Walking into the one man stand that is the Gibraltar border stop is a trip. When the door behind you closes, a lively Spanish town of street peddlers and paella disappears from view. When the one in front opens, you are greeted by a classic red telephone booth, Give Way signs on the street and proper English tea. Surrounded by British pounds and English accents, it's easy to forget that over to the left is North Africa, to the right is Europe, and you're standing in Gibraltar, the tiny country and member of the United Kingdom, sandwiched on a rock in between.
I was in town for the Gibraltar Open, seeded first in qualifying with the expectation, or at least the hope, that I would get through two rounds and into the main draw. I knew nothing about accomodations, which made for a shake of disbelief when my taxi pulled up to La Coleta hotel on one side of the rock and I pulled back the curtains in my room to see only blue in every direction.
The country of around 30,000 people is truly one big rock, and winding up toward the top gets you to the Gibraltar Squash Club, home to a handful of refurbished courts and a nice bar in a remodeled building that an Englishman named Barry Brindle pioneered several years back. His pride and joy is the Gibraltar Open, and each year the squash team of the British Army come down to compete in qualifying. For my first match I slipped past an older Army veteran of many combat tours in the Middle East under his belt. After taking out a top local in the next round, I was into the main draw against one of the top seeds, Jan Koukal of the Czech Republic.

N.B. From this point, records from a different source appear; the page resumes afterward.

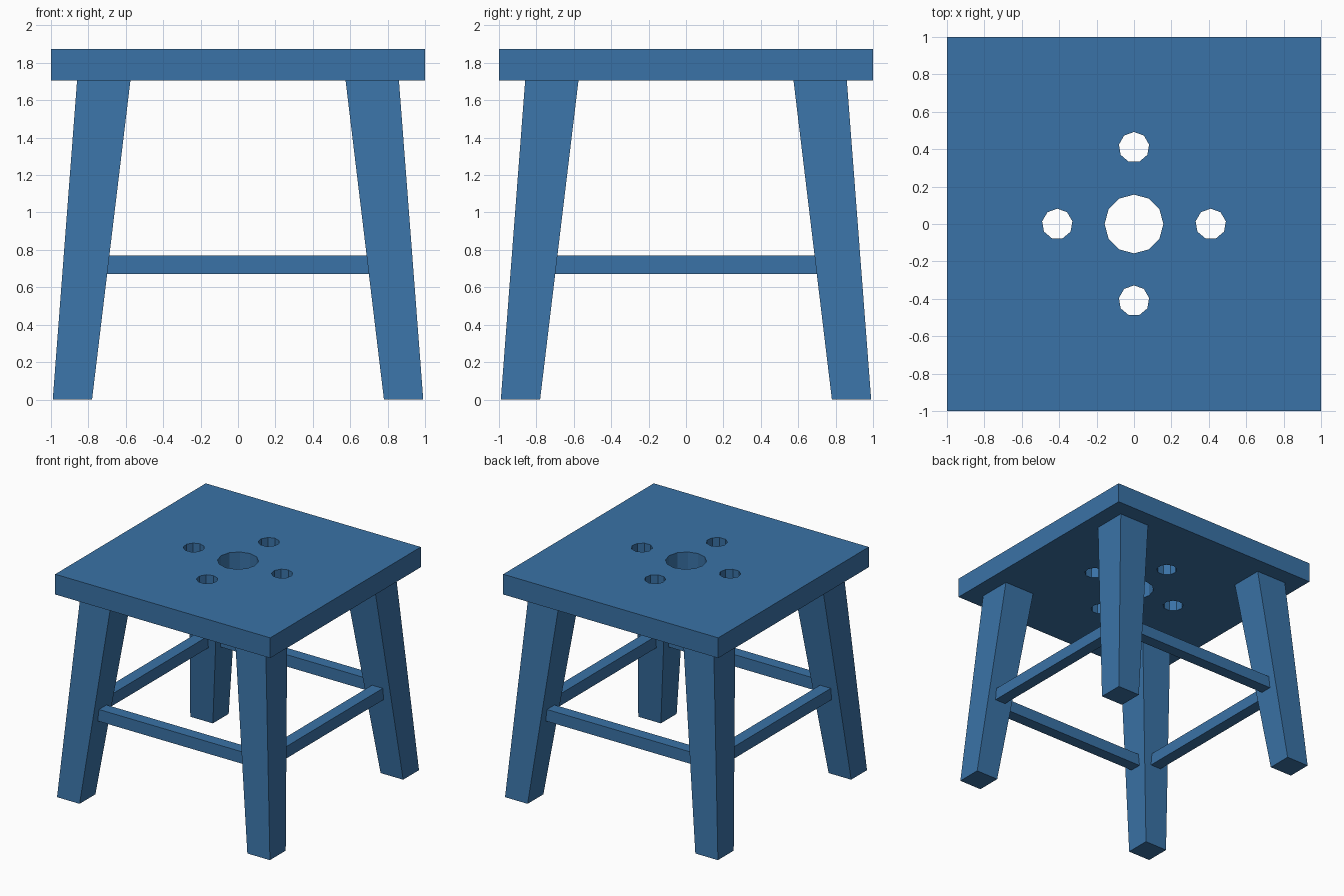
import bpy, bmesh, math
from mathutils import Matrix, Vector

if "Cube" in bpy.data.objects:
    bpy.data.objects.remove(bpy.data.objects["Cube"])

paint = bpy.data.materials.new("blue paint")
paint.diffuse_color = (0.042, 0.17, 0.385, 1)
paint.use_nodes = True
paint.node_tree.nodes["Principled BSDF"].inputs["Base Color"].default_value = paint.diffuse_color


def make_object(name, bm):
    bmesh.ops.recalc_face_normals(bm, faces=bm.faces)
    mesh = bpy.data.meshes.new(name)
    bm.to_mesh(mesh)
    bm.free()
    mesh.materials.append(paint)
    ob = bpy.data.objects.new(name, mesh)
    bpy.context.collection.objects.link(ob)
    return ob


def box(name, size, centre):
    bm = bmesh.new()
    bmesh.ops.create_cube(bm, size=1)
    for v in bm.verts:
        v.co = Vector(a * b for a, b in zip(v.co, size)) + Vector(centre)
    return make_object(name, bm)


# Seat slab
LOW, TOP = 1.705, 1.875
seat = box("seat", (2, 2, TOP - LOW), (0, 0, (TOP + LOW) / 2))

# One large and four small holes through the seat
bm = bmesh.new()
holes = [(0, 0, 0.157, 12)]
holes += [(0.41 * math.cos(i * math.pi / 2), 0.41 * math.sin(i * math.pi / 2), 0.082, 9) for i in range(4)]
for x, y, r, sides in holes:
    bmesh.ops.create_cone(bm, cap_ends=True, segments=sides, radius1=r, radius2=r, depth=0.5,
                          matrix=Matrix.Translation((x, y, (TOP + LOW) / 2)))
cutter = make_object("hole_cutter", bm)
cutter.hide_render = True
mod = seat.modifiers.new("holes", "BOOLEAN")
mod.operation = "DIFFERENCE"
mod.solver = "EXACT"
mod.object = cutter
bpy.context.view_layer.objects.active = seat
bpy.ops.object.modifier_apply(modifier=mod.name)
bpy.data.objects.remove(cutter)

# Splayed legs that taper towards the floor
for y_name, sy in (("front", -1), ("back", 1)):
    for x_name, sx in (("left", -1), ("right", 1)):
        leg = box(f"{y_name}_{x_name}_leg", (1, 1, LOW), (0, 0, LOW / 2))
        for v in leg.data.vertices:
            centre, width = (0.7175, 0.285) if v.co.z > 1 else (0.885, 0.21)
            v.co.x = sx * centre + v.co.x * width
            v.co.y = sy * centre + v.co.y * width

# Square stretchers joining the legs
for y_name, s in (("front", -1), ("back", 1)):
    box(f"{y_name}_stretcher", (1.42, 0.1, 0.1), (0, s * 0.815, 0.72))
for x_name, s in (("left", -1), ("right", 1)):
    box(f"{x_name}_stretcher", (0.1, 1.42, 0.1), (s * 0.815, 0, 0.72))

I threw whatever I could come up with against the longtime Czech #1 and a true veteran of the tour: fifteen years of playing in every corner of the world as he reached as high as the top 40 in the rankings, a guy who I watched once play a pro event in my hometown as a kid. It was a bit of an honor, a rite of passage, to compete against Koukal and while I lost, I was proud that I didn't make it so easy.
That night I met some local players who invited me to the beach the next day - what that meant was packing a camping bag and driving away from the rock, an hour car ride with two new friends and their terrier, cruising over an ancient Roman bridge along the water until arriving at something altogether unreal: the beaches belonging to the fishing town of Tarifa, in the region of Andalusia, the southernmost point in Spain. The point where the Mediterranean meets the Atlantic, Morocco staring at you from the distance, eight miles off the land.
Pulling up to the distant beats of a DJ, the scene was something else: an all day Spanish-style fiesta in the sun, groups of windsurfers, beach goers and bachelorette parties, best friends and some families, drinking mojitos from the pop up bar and jumping in the salty mix of oceans- considered to be the wind and surfing capital of the world. I met a couple windsurfers, one from Oregon the other a Penn grad living in Morocco, both web developers working remotely from the beach. Not bad. My squash friends took me to the mud pits where we decked ourselves out in what apparently is magic skin cleanser, then had a few more mojitos.
When it was over we pitched a couple tents in a nearby set of trees, used the communal showers to get off the last of the mud, headed into the small Spanish town and wove around its cobblestone streets for a late dinner, and one more mojito. The sun was long gone by the time I was back in the tent. Couple hours later and I was out, catching a taxi to a bus to a plane out of town. The rock, new friends, and Andalusia resting behind in the darkness.